US2313473 *Aug 23, 1941Mar 9, 1943Heacock Woodrow ArthurGame device
US2564601 *Sep 2, 1947Aug 14, 1951Huot Eugene FDrill holder
US3161156 *Jul 27, 1961Dec 15, 1964Batista Harry JEgg-shaped gelatin molding system
US4214684 *Nov 6, 1978Jul 29, 1980Galowitz Dennis ABall holder
US4411868 *Dec 11, 1981Oct 25, 1983Becton, Dickinson And CompanyMultiple tube rack
US4850484Feb 21, 1989Jul 25, 1989Denman Dennis LAccessory for livestock injection operations
US4875744Feb 23, 1988Oct 24, 1989Ulrich WettsteinParts organizer
US5040681Feb 26, 1987Aug 20, 1991Dart Industries Inc.Desk organizer or the like
US5116264Jan 22, 1991May 26, 1992Wiederrich Leroy JPositionable service bench
US5305935Sep 29, 1992Apr 26, 1994Weiner Andrea LCoupon organizer
US5320223 *Mar 19, 1993Jun 14, 1994Foam Cutting Engineers, Inc.Insert having part numbers or the like printed at the bottom of retaining recesses

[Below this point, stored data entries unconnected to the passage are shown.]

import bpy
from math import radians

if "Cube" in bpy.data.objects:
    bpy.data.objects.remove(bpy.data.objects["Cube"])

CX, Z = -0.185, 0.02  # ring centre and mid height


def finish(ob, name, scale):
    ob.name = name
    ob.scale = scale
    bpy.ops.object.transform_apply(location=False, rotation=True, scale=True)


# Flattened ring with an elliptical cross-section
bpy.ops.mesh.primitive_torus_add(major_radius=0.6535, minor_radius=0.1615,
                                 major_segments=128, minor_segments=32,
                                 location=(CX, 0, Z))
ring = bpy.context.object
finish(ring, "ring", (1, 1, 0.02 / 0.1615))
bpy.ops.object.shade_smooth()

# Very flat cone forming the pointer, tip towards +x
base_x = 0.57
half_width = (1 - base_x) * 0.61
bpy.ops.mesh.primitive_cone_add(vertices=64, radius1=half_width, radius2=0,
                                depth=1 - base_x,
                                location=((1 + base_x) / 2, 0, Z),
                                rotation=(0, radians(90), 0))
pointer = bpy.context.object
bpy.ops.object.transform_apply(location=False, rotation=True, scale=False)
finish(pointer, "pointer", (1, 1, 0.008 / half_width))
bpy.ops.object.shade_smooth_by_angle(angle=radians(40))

US5482342Feb 28, 1994Jan 9, 1996Kowalski; Dennis G.Removable and transportable storage bin organizer
US5544744May 1, 1995Aug 13, 1996Oman; John I.Engine parts organizer
US5587877Oct 26, 1994Dec 24, 1996Amco Engineering Co.Computer organizer enclosure and method
US5602963Oct 12, 1993Feb 11, 1997Voice Powered Technology International, Inc.Voice activated personal organizer
US5797491May 6, 1996Aug 25, 1998Fiskars Inc.Tool carrier-organizer
US5823363 *Oct 18, 1996Oct 20, 1998Cassel; DouglasMedical syringe holding/transport apparatus
US5826719Jun 9, 1997Oct 27, 1998Chen; Kuen JenTool box having a drawer
US6450330May 8, 2001Sep 17, 2002A. J. CannataApparatus for supporting tubular subs during storage and transport
US6530524Jan 21, 2000Mar 11, 2003Pioneer CorporationPortable electronic apparatus having a scanner and a data transmitter
US6872423 *Mar 5, 2004Mar 29, 2005Acushnet CompanyHeating of golf balls prior to painting
US7028854Oct 24, 2003Apr 18, 2006Master Mfg. Co., Inc.Organizer including resilient retaining members
US7306107Aug 26, 2004Dec 11, 2007James SecondinoOrganizer wall
US20010054570Aug 20, 2001Dec 27, 2001Wegman's Food Markets, Inc.Multiple pastry box
US20060260966 *May 23, 2006Nov 23, 2006Lake Russell DStorage device for light bulbs
US20090301914 *Jun 10, 2008Dec 10, 2009Ellen KahleLight bulb storage apparatus
USD333568Aug 31, 1990Mar 2, 1993Contico International, Inc.Tool box and parts organizer
Non-Patent Citations
Reference
1Craftsman 6 pc. Socket Tray Organizer; http://www.sears.com/shc/s/ProductDisplay?partNumber=00965165000P&storeId=10153&catalogId=12605.
Referenced by
Citing PatentFiling datePublication dateApplicantTitle
US8381912 *May 26, 2010Feb 26, 2013Coni DalhamerTray for retaining food items during transportation
US8616368 *Mar 19, 2012Dec 31, 2013Paragon Industries, Inc.Sub basket and method for storing and transporting subs
US20100229800 *Feb 12, 2010Sep 16, 2010Levine EmilyBird foraging apparatus
US20110290697 *May 26, 2010Dec 1, 2011Coni DalhamerTray for retaining food items during transportation
Classifications
U.S. Classification206/315.9, 211/14, 206/563, 206/499, 206/562
International ClassificationB65D85/00
Cooperative ClassificationB25H3/026, B25H3/06
European ClassificationB25H3/06, B25H3/02B2C
Legal Events
DateCodeEventDescription
Jan 8, 2010ASAssignment
Free format text: ASSIGNMENT OF ASSIGNORS INTEREST;ASSIGNORS:INGVARDSEN, DONALD F.;RAMIREZ, RAFAEL;RUDDOCK, DAVID B.;AND OTHERS;REEL/FRAME:023751/0261
Effective date: 20091026
Owner name: BAKER HUGHES INCORPORATED, TEXAS